• Goal of the exercise
For this exercise, output the line containing "f.smooth = True" and every line after it through the end of the records, exactly, and no other line.

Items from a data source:
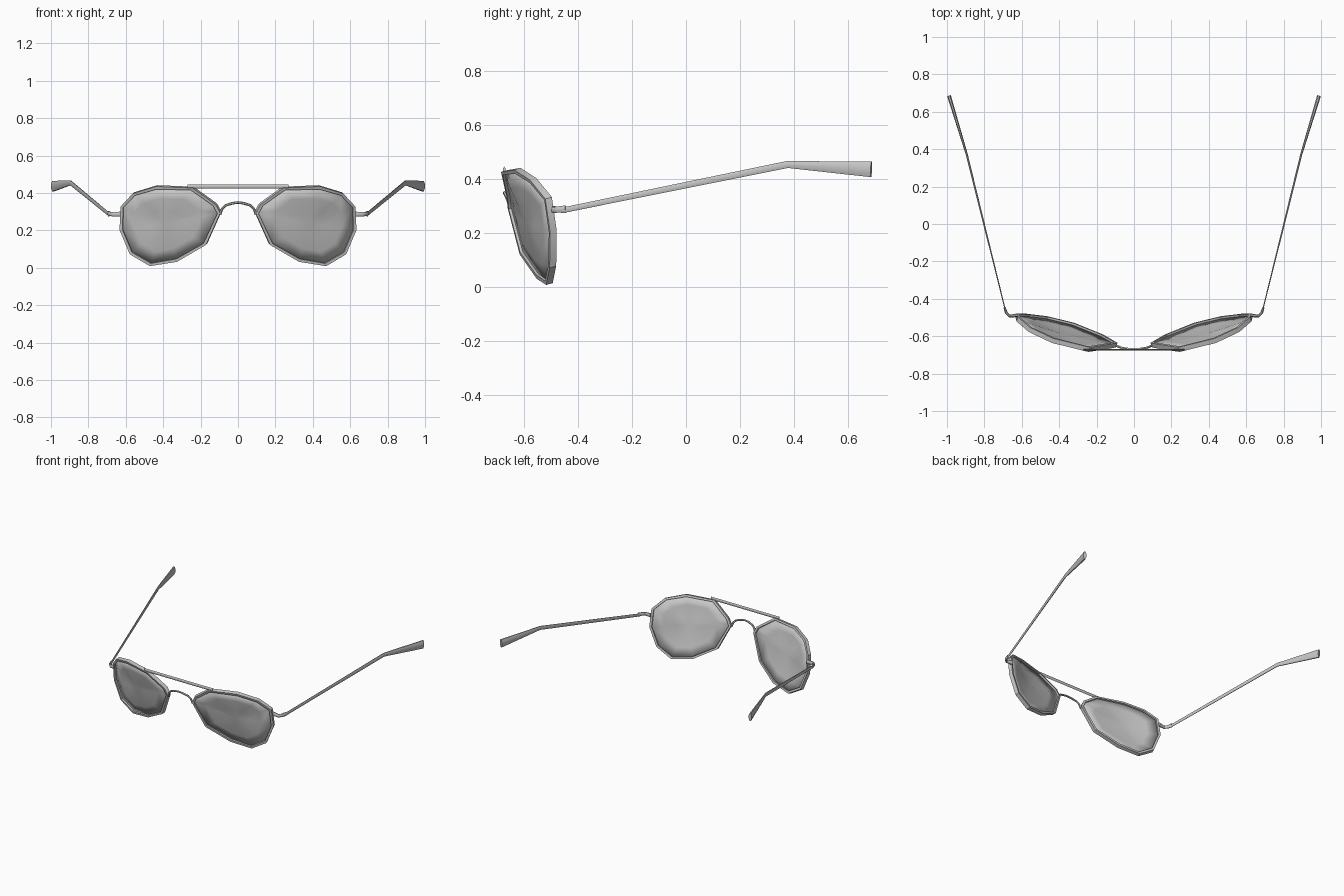
import bpy, bmesh, math
from mathutils import Vector

cube = bpy.data.objects.get("Cube")
if cube:
    bpy.data.objects.remove(cube)

grey = bpy.data.materials.new("plain grey")
grey.use_nodes = True
grey.diffuse_color = (0.57, 0.57, 0.57, 1)
grey.node_tree.nodes["Principled BSDF"].inputs["Base Color"].default_value = grey.diffuse_color


def finish(name, bm, mirror=False, angle=30):
    """Turn a bmesh into a named object, optionally mirrored across x."""
    bmesh.ops.recalc_face_normals(bm, faces=bm.faces)
    mesh = bpy.data.meshes.new(name)
    bm.to_mesh(mesh)
    bm.free()
    mesh.materials.append(grey)
    obj = bpy.data.objects.new(name, mesh)
    bpy.context.collection.objects.link(obj)
    bpy.ops.object.select_all(action='DESELECT')
    obj.select_set(True)
    bpy.context.view_layer.objects.active = obj
    bpy.ops.object.shade_smooth_by_angle(angle=math.radians(angle))
    if mirror:
        obj.modifiers.new("mirror", 'MIRROR').use_mirror_merge = False
    return obj


def bridge_rings(bm, rings, close=False):
    """Join neighbouring vertex rings with quads."""
    n = len(rings[0])
    for i in range(len(rings) if close else len(rings) - 1):
        a, b = rings[i], rings[(i + 1) % len(rings)]
        for k in range(n):
            m = (k + 1) % n
            bm.faces.new((a[k], a[m], b[m], b[k]))


def loft(name, stations, sides=6, mirror=False):
    """Sweep an oval through stations of (point, half width, half height)."""
    bm = bmesh.new()
    pts = [Vector(s[0]) for s in stations]
    rings = []
    for i, (_, w, h) in enumerate(stations):
        tangent = (pts[min(i + 1, len(pts) - 1)] - pts[max(i - 1, 0)]).normalized()
        side = tangent.cross(Vector((0, 0, 1))).normalized()
        up = side.cross(tangent)
        ring = []
        for k in range(sides):
            t = math.tau * (k + 0.5) / sides
            ring.append(bm.verts.new(pts[i] + side * w * math.cos(t) + up * h * math.sin(t)))
        rings.append(ring)
    bridge_rings(bm, rings)
    bm.faces.new(rings[0])
    bm.faces.new(rings[-1])
    return finish(name, bm, mirror, 40)


# Outline of the left eye opening, tilted and wrapped around the face
outline = [Vector(p) for p in (
    (0.092, -0.647, 0.295), (0.115, -0.652, 0.34), (0.24, -0.672, 0.43),
    (0.435, -0.624, 0.438), (0.56, -0.565, 0.40), (0.625, -0.508, 0.33),
    (0.63, -0.49, 0.205), (0.575, -0.492, 0.075), (0.468, -0.505, 0.012),
    (0.323, -0.54, 0.035), (0.168, -0.603, 0.125))]
center = sum(outline, Vector()) / len(outline)
normal = Vector((0.28, -1, -0.28)).normalized()


def inset_point(p, inset, forward):
    inward = center - p
    return p + inward.normalized() * inset + normal * forward


# Rims: rectangular band around each lens
bm = bmesh.new()
rings = [[bm.verts.new(inset_point(p, i, f)) for p in outline]
         for i, f in ((0, 0.013), (0, -0.013), (0.016, -0.013), (0.016, 0.013))]
bridge_rings(bm, rings, close=True)
finish("rims", bm, True)

# Lenses: shallow domes set into the rims
bm = bmesh.new()
rings = []
for scale, bulge in ((1, 0), (0.7, 0.008), (0.35, 0.014)):
    ring = []
    for p in outline:
        edge = inset_point(p, 0.012, 0)
        ring.append(bm.verts.new(center.lerp(edge, scale) + normal * bulge))
    rings.append(ring)
bridge_rings(bm, rings)
tip = bm.verts.new(center + normal * 0.016)
last = rings[-1]
for k in range(len(last)):
    bm.faces.new((last[k], last[(k + 1) % len(last)], tip))
lenses = finish("lenses", bm, True)
thick = lenses.modifiers.new("thickness", 'SOLIDIFY')
thick.thickness = 0.005
thick.offset = 0

# Straight brow bar across the top
loft("brow_bar", [((-0.27, -0.672, 0.435), 0.005, 0.011),
                  ((0.27, -0.672, 0.435), 0.005, 0.011)])

# Arched nose bridge
half = [(0.095, -0.65, 0.285), (0.085, -0.655, 0.315), (0.068, -0.662, 0.333),
        (0.03, -0.668, 0.345)]
arch = [(-x, y, z) for x, y, z in half] + [(0, -0.67, 0.349)] + half[::-1]
loft("nose_bridge", [(p, 0.007, 0.007) for p in arch])

# Hinges wrapping from the rims to the temples
loft("hinges", [((0.62, -0.488, 0.288), 0.011, 0.014),
                ((0.665, -0.492, 0.286), 0.008, 0.012),
                ((0.683, -0.475, 0.287), 0.008, 0.012),
                ((0.692, -0.445, 0.289), 0.006, 0.015)], 8, True)

# Temples with flared ear tips
loft("temples", [((0.688, -0.46, 0.284), 0.003, 0.011),
                 ((0.895, 0.375, 0.454), 0.006, 0.014),
                 ((0.989, 0.685, 0.436), 0.011, 0.031)], 8, True)
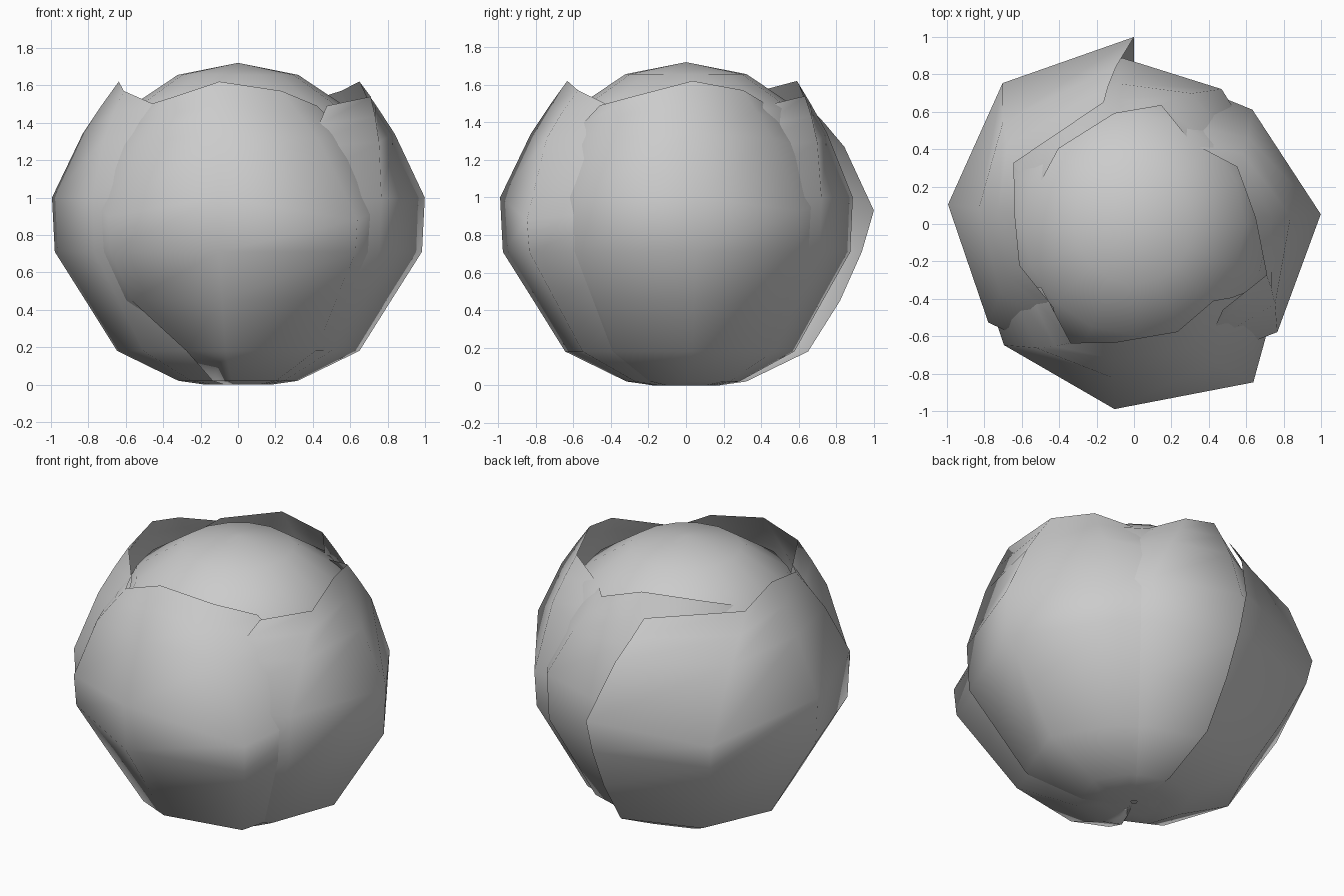
import bpy, bmesh
from math import sin, cos, radians

if "Cube" in bpy.data.objects:
    bpy.data.objects.remove(bpy.data.objects["Cube"])

# Round heart of the head, slightly tucked in where the leaves cover it
bpy.ops.mesh.primitive_uv_sphere_add(segments=16, ring_count=8, radius=0.84, location=(0, 0, 0.88))
heart = bpy.context.object
heart.name = "heart"
for v in heart.data.vertices:
    if v.co.z < 0.5:
        v.co.x *= 0.93
        v.co.y *= 0.93
bpy.ops.object.shade_smooth()

RIM_HEIGHTS = (1.49, 1.54, 1.62, 1.57, 1.49)
LOWER = ((0.0, 0.02), (0.0, 0.18), (0.02, 0.32), (0.18, 0.65), (0.45, 0.82), (0.71, 0.985))
UPPER = ((0.55, 0.46), (0.8, 0.75), (1, 1))
EVEN = (1, 1, 1, 1, 1)


def leaf(name, centre, angles, radii, rim_angles, rim_radii, belly=EVEN, waist=EVEN, taper=EVEN):
    """Cupped leaf sheet: five columns from the base, past the belly, to the rim.
    belly is the height of the widest row, waist scales the row under it,
    taper narrows the spread of the foot."""
    bm = bmesh.new()
    columns = []
    for j, (a, r, ra, rr, rz) in enumerate(zip(angles, radii, rim_angles, rim_radii, RIM_HEIGHTS)):
        pts = [(a * (taper[j] if z < 0.3 else 1), r * f * (waist[j] if z > 0.7 else 1), z) for z, f in LOWER]
        pts.append((a, r, belly[j]))
        pts += [(a + (ra - a) * t, r + (rr - r) * t, 1 + (rz - 1) * s) for s, t in UPPER]
        columns.append([bm.verts.new((d * cos(radians(centre + b)), d * sin(radians(centre + b)), z))
                        for b, d, z in pts])
    for c0, c1 in zip(columns, columns[1:]):
        for i in range(len(c0) - 1):
            f = bm.faces.new((c0[i], c1[i], c1[i + 1], c0[i + 1]))
            f.smooth = True
    mesh = bpy.data.meshes.new(name)
    bm.to_mesh(mesh)
    bm.free()
    obj = bpy.data.objects.new(name, mesh)
    bpy.context.collection.objects.link(obj)
    return obj


# Four overlapping wrapper leaves
leaf("front_leaf", 264, (-60, -41, 0, 43, 80), (0.87, 0.95, 0.995, 1.06, 0.84),
     (-50, -22, -3, 28, 52), (0.60, 0.72, 0.64, 0.62, 0.59),
     belly=(1, 0.9, 1, 0.88, 0.95), taper=(0.2, 0.5, 1, 1, 1))
leaf("right_leaf", 3, (-78, -40, 0, 41, 76), (0.82, 0.96, 1.00, 0.88, 0.82),
     (-47, -24, 0, 26, 53), (0.66, 0.76, 0.65, 0.63, 0.53),
     belly=(1, 1, 1, 0.93, 1))
leaf("back_leaf", 94, (-75, -37, 0, 40, 75), (0.80, 0.86, 0.89, 0.88, 0.80),
     (-40, -17, 6, 41, 65), (0.53, 0.65, 0.60, 0.57, 0.55))
leaf("left_leaf", 174, (-84, -41, 0, 40, 76), (1.00, 1.03, 1.00, 0.94, 0.82),
     (-70, -21, 1, 26, 52), (0.67, 0.72, 0.64, 0.65, 0.62),
     belly=(0.93, 0.86, 1, 1, 1), waist=(0.95, 0.98, 1, 1, 1))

• Answer box
            f.smooth = True
    mesh = bpy.data.meshes.new(name)
    bm.to_mesh(mesh)
    bm.free()
    obj = bpy.data.objects.new(name, mesh)
    bpy.context.collection.objects.link(obj)
    return obj


# Four overlapping wrapper leaves
leaf("front_leaf", 264, (-60, -41, 0, 43, 80), (0.87, 0.95, 0.995, 1.06, 0.84),
     (-50, -22, -3, 28, 52), (0.60, 0.72, 0.64, 0.62, 0.59),
     belly=(1, 0.9, 1, 0.88, 0.95), taper=(0.2, 0.5, 1, 1, 1))
leaf("right_leaf", 3, (-78, -40, 0, 41, 76), (0.82, 0.96, 1.00, 0.88, 0.82),
     (-47, -24, 0, 26, 53), (0.66, 0.76, 0.65, 0.63, 0.53),
     belly=(1, 1, 1, 0.93, 1))
leaf("back_leaf", 94, (-75, -37, 0, 40, 75), (0.80, 0.86, 0.89, 0.88, 0.80),
     (-40, -17, 6, 41, 65), (0.53, 0.65, 0.60, 0.57, 0.55))
leaf("left_leaf", 174, (-84, -41, 0, 40, 76), (1.00, 1.03, 1.00, 0.94, 0.82),
     (-70, -21, 1, 26, 52), (0.67, 0.72, 0.64, 0.65, 0.62),
     belly=(0.93, 0.86, 1, 1, 1), waist=(0.95, 0.98, 1, 1, 1))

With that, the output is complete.